Dell Gines can be found hosting a community roundtable in Broken Bow, Nebraska one day and speaking at a national summit in Kansas City, Missouri, the next. As the community development advisor for the Kansas City Fed's Omaha Branch, he leads efforts to improve the economic well-being and quality of life of low- to moderate-income populations.
While Dell works across the community development spectrum, his specific area of expertise is small business. “I am proud of the work our Bank has done in entrepreneurship-led development,” Dell said. “Over the past six years, the Kansas City Fed has become one of the national thought leaders for this model and has helped many communities envision a new way to grow their local economies.”
The model focuses on the notion that entrepreneurship is an effective way to establish sustainable wealth from employment and ownership, which results in thriving markets and a healthy society. Dell led the development of Grow Your Own, a series of guides, and eBooks designed to help community development practitioners, educators and funders apply entrepreneurship principles to create community economic growth. Dell spends most of his time speaking and working with financial institutions and community organizations to apply the model.
“My most exciting recent project around this strategy has been focus-group research on African American women entrepreneurs. These women are starting businesses faster than any other group in the nation,” he said. To complement this work, Dell partnered with colleagues at the New York Fed on the credit needs of women business owners.
Dell has worked in economic development for almost 14 years and has been a part of the Bank’s Community Development team for half of that time. His early career was in banking but he soon moved to the nonprofit sector to manage a small business incubator. After that, he worked for Habitat for Humanity and then ran a small non-profit health care organization.

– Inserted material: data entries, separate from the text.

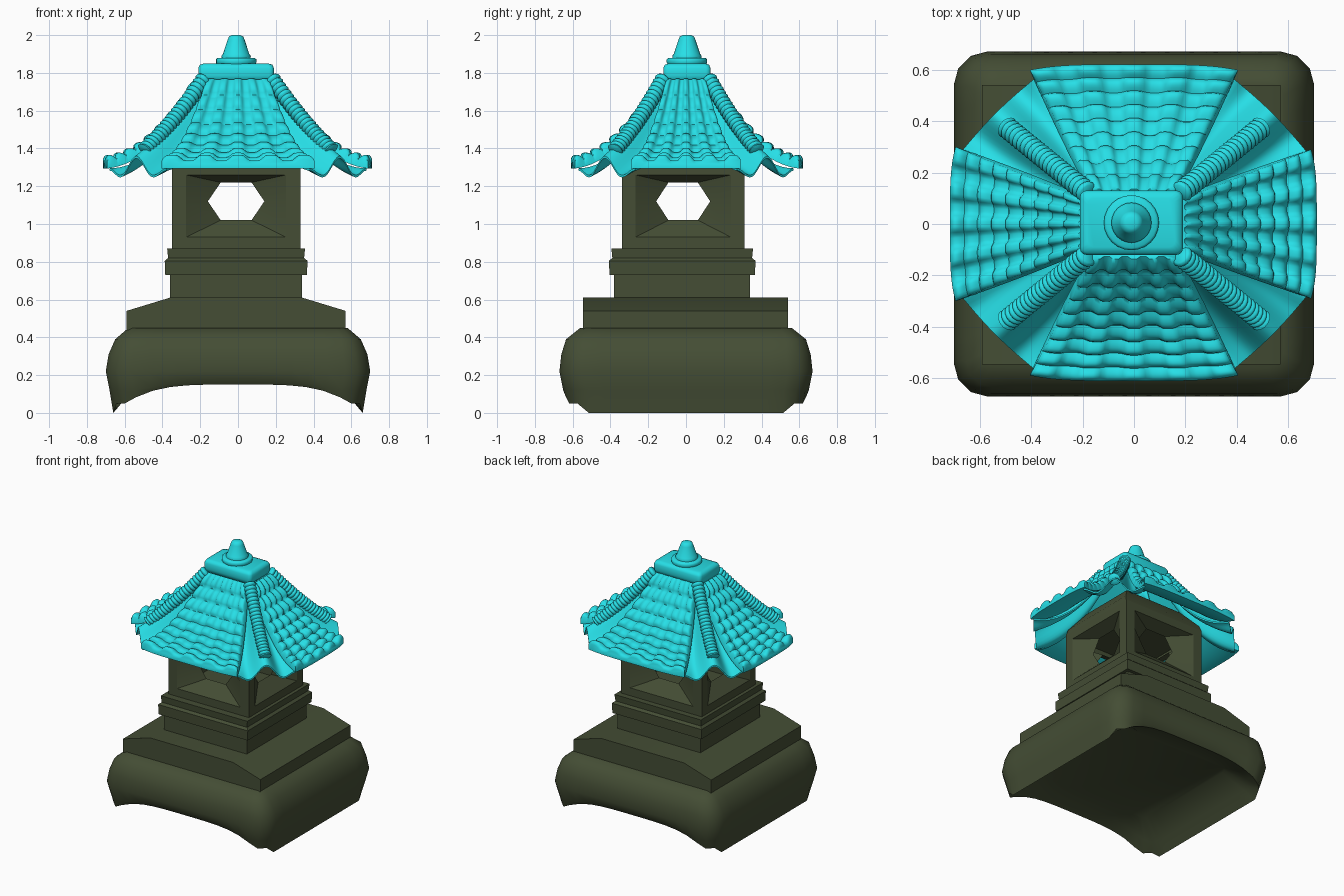
import bpy, bmesh, math
from mathutils import Vector, Matrix

if "Cube" in bpy.data.objects:
    bpy.data.objects.remove(bpy.data.objects["Cube"])


def material(name, rgb):
    m = bpy.data.materials.new(name)
    m.diffuse_color = (*rgb, 1)
    m.use_nodes = True
    m.node_tree.nodes["Principled BSDF"].inputs["Base Color"].default_value = m.diffuse_color
    return m


STONE = material("mossy_stone", (0.058, 0.075, 0.035))
GLAZE = material("cyan_glaze", (0.02, 0.74, 0.80))


def finish(name, bm, mat, angle=35):
    bmesh.ops.remove_doubles(bm, verts=bm.verts, dist=0.0004)
    bmesh.ops.recalc_face_normals(bm, faces=bm.faces)
    me = bpy.data.meshes.new(name)
    bm.to_mesh(me)
    bm.free()
    me.materials.append(mat)
    me.polygons.foreach_set("use_smooth", [True] * len(me.polygons))
    me.set_sharp_from_angle(angle=math.radians(angle))
    ob = bpy.data.objects.new(name, me)
    bpy.context.collection.objects.link(ob)
    return ob


def loft(name, rings, mat, angle=35):
    """Skin closed rings of equal length and cap both ends."""
    bm = bmesh.new()
    vs = [[bm.verts.new(p) for p in r] for r in rings]
    n = len(vs[0])
    for a, b in zip(vs, vs[1:]):
        for i in range(n):
            j = (i + 1) % n
            bm.faces.new((a[i], a[j], b[j], b[i]))
    bm.faces.new(vs[0])
    bm.faces.new(vs[-1])
    return finish(name, bm, mat, angle)


def rrect(hx, hy, z, r=0.0, n=3, sub=1, c=(0, 0)):
    """Rounded rectangle ring; z may be a function of x and y."""
    corners = []
    for k, (sx, sy) in enumerate(((1, 1), (-1, 1), (-1, -1), (1, -1))):
        steps = n if r else 0
        for i in range(steps + 1):
            a = math.pi / 2 * (k + (i / steps if steps else 0))
            corners.append((sx * (hx - r) + r * math.cos(a), sy * (hy - r) + r * math.sin(a)))
    out, per = [], len(corners) // 4
    for i, p in enumerate(corners):
        q = corners[(i + 1) % len(corners)]
        m = sub if (i + 1) % per == 0 else 1
        for s in range(m):
            x, y = (p[0] + (q[0] - p[0]) * s / m, p[1] + (q[1] - p[1]) * s / m)
            out.append((x + c[0], y + c[1], z(x, y) if callable(z) else z))
    return out


def circle(r, z, n=24, c=(-0.01, 0.005)):
    return [(c[0] + r * math.cos(i * math.tau / n), c[1] + r * math.sin(i * math.tau / n), z) for i in range(n)]


# Foot: bulging block with an arched, hollowed underside
def arch(x, y):
    z = max(0.0, 0.15 * (1 - (abs(x) / 0.66) ** 4))
    return max(z, 0.05) if abs(y) > 0.52 else z


loft("foot", [rrect(hx, hy, z, r, 3, 12) for hx, hy, z, r in (
    (0.58, 0.56, 0.45, 0.06), (0.65, 0.635, 0.39, 0.10), (0.685, 0.66, 0.31, 0.13),
    (0.70, 0.67, 0.22, 0.13), (0.68, 0.65, lambda x, y: max(0.12, arch(x, y) + 0.02), 0.13),
    (0.66, 0.635, arch, 0.12),
    (0.60, 0.56, lambda x, y: arch(x, y) + 0.03, 0.10), (0.47, 0.45, 0.20, 0.06))], STONE, 45)

# Sloped plinth: profile extruded front to back
plinth = [(-0.59, 0.44), (0.57, 0.44), (0.57, 0.54), (0.34, 0.61), (-0.36, 0.61), (-0.59, 0.54)]
loft("plinth", [[(x, y, z) for x, z in plinth] for y in (-0.545, 0.54)], STONE)

# Stepped collar
loft("collar", [rrect(hx, hx + 0.01, z, c=(-0.01, -0.02)) for hx, z in (
    (0.35, 0.58), (0.35, 0.73), (0.375, 0.73), (0.378, 0.805), (0.36, 0.82), (0.365, 0.87), (0.32, 0.87))], STONE)

# Light chamber: four walls, each a square opening funnelling to a hexagon
bm = bmesh.new()


def loop6(w, mid, lo, zm, hi, depth):
    return [(-w, depth, lo), (w, depth, lo), (mid, depth, zm), (w, depth, hi), (-w, depth, hi), (-mid, depth, zm)]


wall = [loop6(1, 1, 0.86, 1.12, 1.32, -1), loop6(0.78, 0.78, 0.93, 1.12, 1.26, -1),
        loop6(0.24, 0.44, 1.02, 1.12, 1.22, -0.72)]
place = Matrix.Translation((-0.01, -0.015, 0)) @ Matrix.Diagonal((0.34, 0.325, 1, 1))
for k in range(4):
    m = place @ Matrix.Rotation(k * math.pi / 2, 4, 'Z')
    vs = [[bm.verts.new(m @ Vector(p)) for p in r] for r in wall]
    for a, b in zip(vs, vs[1:]):
        for i in range(6):
            j = (i + 1) % 6
            bm.faces.new((a[i], a[j], b[j], b[i]))
finish("light_chamber", bm, STONE, 25)

# Stone ceiling block rising into the roof
loft("chamber_ceiling", [rrect(hx, hy, z, c=(-0.01, -0.015)) for hx, hy, z in (
    (0.34, 0.325, 1.318), (0.33, 0.31, 1.36), (0.24, 0.21, 1.48))], STONE)

# Tiled roof panels: five raised tile ribs with gutters between, in overlapping rows
ROWS, NU = 9, 54


def tile_panel(name, rot, d0, d1, w0, w1):
    m = Matrix.Rotation(rot, 4, 'Z')
    rings = []
    for i in range(ROWS * 6 + 1):
        t = i / (ROWS * 6)
        r = (i % 6) / 6
        row = 0.02 * math.sin(math.pi * r ** 1.3) ** 0.6 if r else 0
        slope = Vector((0, -0.9 * (1 - t), 0.5)).normalized()
        w = w0 + (w1 - w0) * t ** 0.9
        top, low = [], []
        for j in range(NU + 1):
            u = j / NU
            v = 2 * u - 1
            rib = 0.5 + 0.5 * math.tanh(2 * math.cos(math.tau * (4.5 * u - 0.25)))
            h = 0.006 + 0.026 * rib * (0.5 + 0.5 * t) + row * (0.7 + 0.3 * rib)
            # eave bows outward slightly and rounds off at its corners
            d = d0 + (d1 - d0) * t + t * t * (0.01 - 0.022 * v ** 4)
            p = Vector((v * w, -d, 1.312 + 0.45 * (1 - t) ** 2 + 0.05 * t * (1 - t)))
            top.append(m @ (p + slope * h))
            low.append(m @ (p - slope * 0.018))
        rings.append(top + low[::-1])
    loft(name, rings, GLAZE, 60)


tile_panel("front_tiles", 0, 0.12, 0.60, 0.16, 0.405)
tile_panel("right_tiles", math.pi / 2, 0.19, 0.70, 0.10, 0.29)
tile_panel("back_tiles", math.pi, 0.12, 0.61, 0.16, 0.405)
tile_panel("left_tiles", -math.pi / 2, 0.20, 0.705, 0.10, 0.30)


# Flared corner sheets, and coiled hip ridges lying on them
def corner(sx, sy, tag):
    rings = []
    for i in range(21):
        t = i / 20
        a = Vector((0.13 + 0.25 * t, 0.11 + 0.46 * t, 0))
        c = Vector((0.18 + 0.50 * t, 0.07 + 0.20 * t, 0))
        top = []
        for j in range(25):
            s = j / 24
            p = a.lerp(c, s)
            bow = 0.012 * t * math.sin(math.pi * s)
            p += Vector((bow * 0.7, bow * 0.8, 0))
            b = math.sin(math.pi * s) ** 3
            p.z = (1.295 + 0.45 * (1 - t) ** 2) * (1 - b) + (1.74 - 0.45 * t + 0.07 * t * t) * b
            p.z -= 0.055 * t * t * math.sin(math.tau * s) ** 2
            top.append(Vector((sx * p.x, sy * p.y, p.z)))
        rings.append(top + [p - Vector((0, 0, 0.012)) for p in reversed(top)])
    loft(tag + "_corner_sheet", rings, GLAZE, 50)

    coils, rings = 22, []
    axis = Vector((sx * 0.32, sy * 0.26, -0.39)).normalized()
    side = axis.cross(Vector((0, 0, 1))).normalized()
    up = side.cross(axis)
    for i in range(coils * 6 + 1):
        t = i / (coils * 6)
        r = 0.036 + 0.008 * math.sin(math.pi * (i % 6) / 6)
        r *= min(1, 0.5 + (1 - t) * 25)
        o = Vector((sx * (0.18 + 0.32 * t), sy * (0.12 + 0.26 * t), 1.77 - 0.47 * t + 0.085 * t * t))
        rings.append([o + r * (math.cos(g * math.tau / 14) * side + math.sin(g * math.tau / 14) * up)
                      for g in range(14)])
    loft(tag + "_hip_ridge", rings, GLAZE, 60)


for sx, xn in ((-1, "left"), (1, "right")):
    for sy, yn in ((-1, "front"), (1, "back")):
        corner(sx, sy, yn + "_" + xn)

# Crown: rounded block, disc and tapered finial
loft("crown_block", [rrect(0.2 - i, 0.125 - i, z, 0.025, 3, c=(-0.01, 0.005)) for i, z in (
    (0.02, 1.75), (0.005, 1.765), (0, 1.785), (0, 1.825), (0.008, 1.843), (0.03, 1.85))], GLAZE, 50)
loft("crown_disc", [circle(r, z) for r, z in (
    (0.10, 1.84), (0.107, 1.855), (0.107, 1.872), (0.098, 1.88), (0.06, 1.88))], GLAZE, 50)
loft("finial", [circle(r, z) for r, z in (
    (0.075, 1.87), (0.078, 1.89), (0.07, 1.90), (0.045, 1.975), (0.038, 1.992), (0.022, 2.0))], GLAZE, 50)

“I have always had a strong passion for helping communities grow and have been doing community service since I was 17,” he said. He is personally concerned about the impact of mass incarceration on minority communities and spends some of his free time helping ex-convicts become positive members of their communities. He partners with Black Men United in administrating a soft-skills training program for youth adjudicated as adults in the Nebraska Youth Correctional Facility.
In addition, he’s working on his Ph.D. from the University of Nebraska’s College of Public Administration. His research ties well with his work and focuses on how entrepreneurship can be used to create local economic development.
Dell lives with his wife and three of his five children in Omaha. His oldest two children are currently attending college.